Edward Hopper: A New Perspective on Landscape
A fresh look at Hoppers iconic vision of the American landscape?its gas stations, diners and highways
Edward Hoppers world-famous, instantly recognizable paintings articulate an idiosyncratic view of modern life, unfolding in a world of lonely lighthouses, gas stations, movie theaters, bars and hotel rooms. With his impressive subjects, independent pictorial vocabulary and virtuoso play of colors, Hoppers work continues to this day to color our memory and imaginary of the United States in the first half of the 20th century.
Hopper began his career as an illustrator and became famous around the globe for his oil paintings. These paintings testify to the artists great interest in the effects of color and his mastery in depicting light and shadow, at work whether the artist was painting alienated figures in dreamlike interiors or desolate American landscapes.
Edward Hopper: A New Perspective on Landscape is published to accompany a major exhibition at the Fondation Beyeler of Hoppers iconic images of the vast American landscape.
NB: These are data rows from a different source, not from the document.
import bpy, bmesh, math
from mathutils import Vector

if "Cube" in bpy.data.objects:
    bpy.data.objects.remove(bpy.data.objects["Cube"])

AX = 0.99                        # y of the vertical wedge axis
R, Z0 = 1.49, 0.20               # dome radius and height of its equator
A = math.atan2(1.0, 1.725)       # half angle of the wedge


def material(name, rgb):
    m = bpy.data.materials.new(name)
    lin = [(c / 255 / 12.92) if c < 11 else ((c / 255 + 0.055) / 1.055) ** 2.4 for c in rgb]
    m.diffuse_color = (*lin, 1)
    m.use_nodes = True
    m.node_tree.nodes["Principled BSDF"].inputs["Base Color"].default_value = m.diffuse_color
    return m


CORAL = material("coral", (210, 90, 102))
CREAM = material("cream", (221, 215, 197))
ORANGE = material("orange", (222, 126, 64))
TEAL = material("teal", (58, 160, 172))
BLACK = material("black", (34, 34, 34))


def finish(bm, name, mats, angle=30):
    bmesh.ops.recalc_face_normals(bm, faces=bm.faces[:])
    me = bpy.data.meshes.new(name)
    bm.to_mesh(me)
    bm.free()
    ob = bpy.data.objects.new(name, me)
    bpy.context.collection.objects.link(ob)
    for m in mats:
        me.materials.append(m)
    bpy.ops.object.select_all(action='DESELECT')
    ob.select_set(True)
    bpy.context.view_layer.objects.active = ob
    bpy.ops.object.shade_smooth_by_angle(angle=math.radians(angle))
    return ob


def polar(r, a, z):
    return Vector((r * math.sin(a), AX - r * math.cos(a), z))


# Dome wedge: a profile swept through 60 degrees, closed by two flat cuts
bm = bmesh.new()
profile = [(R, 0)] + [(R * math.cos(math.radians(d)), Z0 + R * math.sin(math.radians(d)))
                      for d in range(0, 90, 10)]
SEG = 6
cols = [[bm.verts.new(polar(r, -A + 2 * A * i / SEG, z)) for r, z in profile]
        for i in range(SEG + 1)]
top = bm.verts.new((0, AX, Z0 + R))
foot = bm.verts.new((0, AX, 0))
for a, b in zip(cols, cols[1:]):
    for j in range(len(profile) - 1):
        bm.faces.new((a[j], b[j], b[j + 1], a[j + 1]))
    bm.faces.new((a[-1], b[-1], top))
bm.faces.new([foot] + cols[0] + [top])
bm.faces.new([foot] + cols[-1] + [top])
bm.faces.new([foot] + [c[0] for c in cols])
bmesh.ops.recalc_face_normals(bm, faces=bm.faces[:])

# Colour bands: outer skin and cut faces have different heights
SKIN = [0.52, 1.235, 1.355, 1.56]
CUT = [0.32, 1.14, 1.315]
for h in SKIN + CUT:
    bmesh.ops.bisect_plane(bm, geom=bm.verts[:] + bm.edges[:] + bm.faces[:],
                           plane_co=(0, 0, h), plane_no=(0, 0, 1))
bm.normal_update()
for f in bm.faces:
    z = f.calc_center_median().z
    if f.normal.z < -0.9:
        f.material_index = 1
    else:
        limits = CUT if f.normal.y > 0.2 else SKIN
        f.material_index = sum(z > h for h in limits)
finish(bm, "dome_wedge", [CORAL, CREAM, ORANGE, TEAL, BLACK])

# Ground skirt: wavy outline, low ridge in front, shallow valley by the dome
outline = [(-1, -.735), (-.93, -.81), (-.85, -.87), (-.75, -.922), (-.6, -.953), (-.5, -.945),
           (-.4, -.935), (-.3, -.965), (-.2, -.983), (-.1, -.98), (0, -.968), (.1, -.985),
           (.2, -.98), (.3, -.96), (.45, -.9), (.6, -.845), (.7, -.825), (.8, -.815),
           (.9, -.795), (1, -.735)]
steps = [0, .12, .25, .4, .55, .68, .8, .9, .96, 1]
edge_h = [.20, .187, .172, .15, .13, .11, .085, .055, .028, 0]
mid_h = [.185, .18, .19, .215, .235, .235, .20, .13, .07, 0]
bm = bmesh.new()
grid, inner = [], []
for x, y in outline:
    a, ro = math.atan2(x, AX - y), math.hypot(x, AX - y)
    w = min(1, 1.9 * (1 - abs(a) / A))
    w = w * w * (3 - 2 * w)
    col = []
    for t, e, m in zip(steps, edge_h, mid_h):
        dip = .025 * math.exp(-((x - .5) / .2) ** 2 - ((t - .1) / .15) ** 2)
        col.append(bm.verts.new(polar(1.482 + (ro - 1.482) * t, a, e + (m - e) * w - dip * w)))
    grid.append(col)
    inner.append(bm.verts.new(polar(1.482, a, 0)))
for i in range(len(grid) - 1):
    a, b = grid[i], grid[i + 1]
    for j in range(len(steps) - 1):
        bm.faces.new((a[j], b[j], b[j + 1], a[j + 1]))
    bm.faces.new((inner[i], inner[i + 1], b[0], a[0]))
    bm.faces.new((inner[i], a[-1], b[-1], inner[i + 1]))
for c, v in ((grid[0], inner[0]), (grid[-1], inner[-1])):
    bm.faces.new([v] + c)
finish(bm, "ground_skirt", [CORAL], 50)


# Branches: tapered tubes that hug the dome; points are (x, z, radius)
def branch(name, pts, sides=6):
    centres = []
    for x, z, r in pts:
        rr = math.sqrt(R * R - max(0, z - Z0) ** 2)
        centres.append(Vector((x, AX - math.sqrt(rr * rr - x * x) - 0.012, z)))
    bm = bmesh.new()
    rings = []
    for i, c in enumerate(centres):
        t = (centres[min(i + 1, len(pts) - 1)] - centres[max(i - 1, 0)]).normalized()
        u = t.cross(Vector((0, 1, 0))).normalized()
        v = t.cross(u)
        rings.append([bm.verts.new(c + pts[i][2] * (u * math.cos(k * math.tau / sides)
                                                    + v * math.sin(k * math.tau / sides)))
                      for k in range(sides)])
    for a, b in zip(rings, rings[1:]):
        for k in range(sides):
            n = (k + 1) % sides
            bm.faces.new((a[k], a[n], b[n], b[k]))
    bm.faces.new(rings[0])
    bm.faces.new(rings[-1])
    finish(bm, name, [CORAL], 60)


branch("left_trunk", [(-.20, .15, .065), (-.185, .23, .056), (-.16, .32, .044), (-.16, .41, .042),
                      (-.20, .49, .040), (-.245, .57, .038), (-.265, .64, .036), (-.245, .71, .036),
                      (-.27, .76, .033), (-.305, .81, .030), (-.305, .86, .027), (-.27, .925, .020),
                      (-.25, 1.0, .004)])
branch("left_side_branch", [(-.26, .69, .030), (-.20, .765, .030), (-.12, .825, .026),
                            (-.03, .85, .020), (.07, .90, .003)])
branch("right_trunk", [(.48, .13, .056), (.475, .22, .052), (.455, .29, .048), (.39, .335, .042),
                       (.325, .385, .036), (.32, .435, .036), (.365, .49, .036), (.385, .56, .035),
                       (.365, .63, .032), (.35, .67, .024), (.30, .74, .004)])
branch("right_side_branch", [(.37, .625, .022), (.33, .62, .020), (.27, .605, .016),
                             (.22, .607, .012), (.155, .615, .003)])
The catalog gathers together paintings, watercolors and drawings made by the artist between the 1910s and the 1960s, and supplements them with essays by Erika Doss, David Lubin and Katharina Rüppell, focused on the subject of depicting the landscape.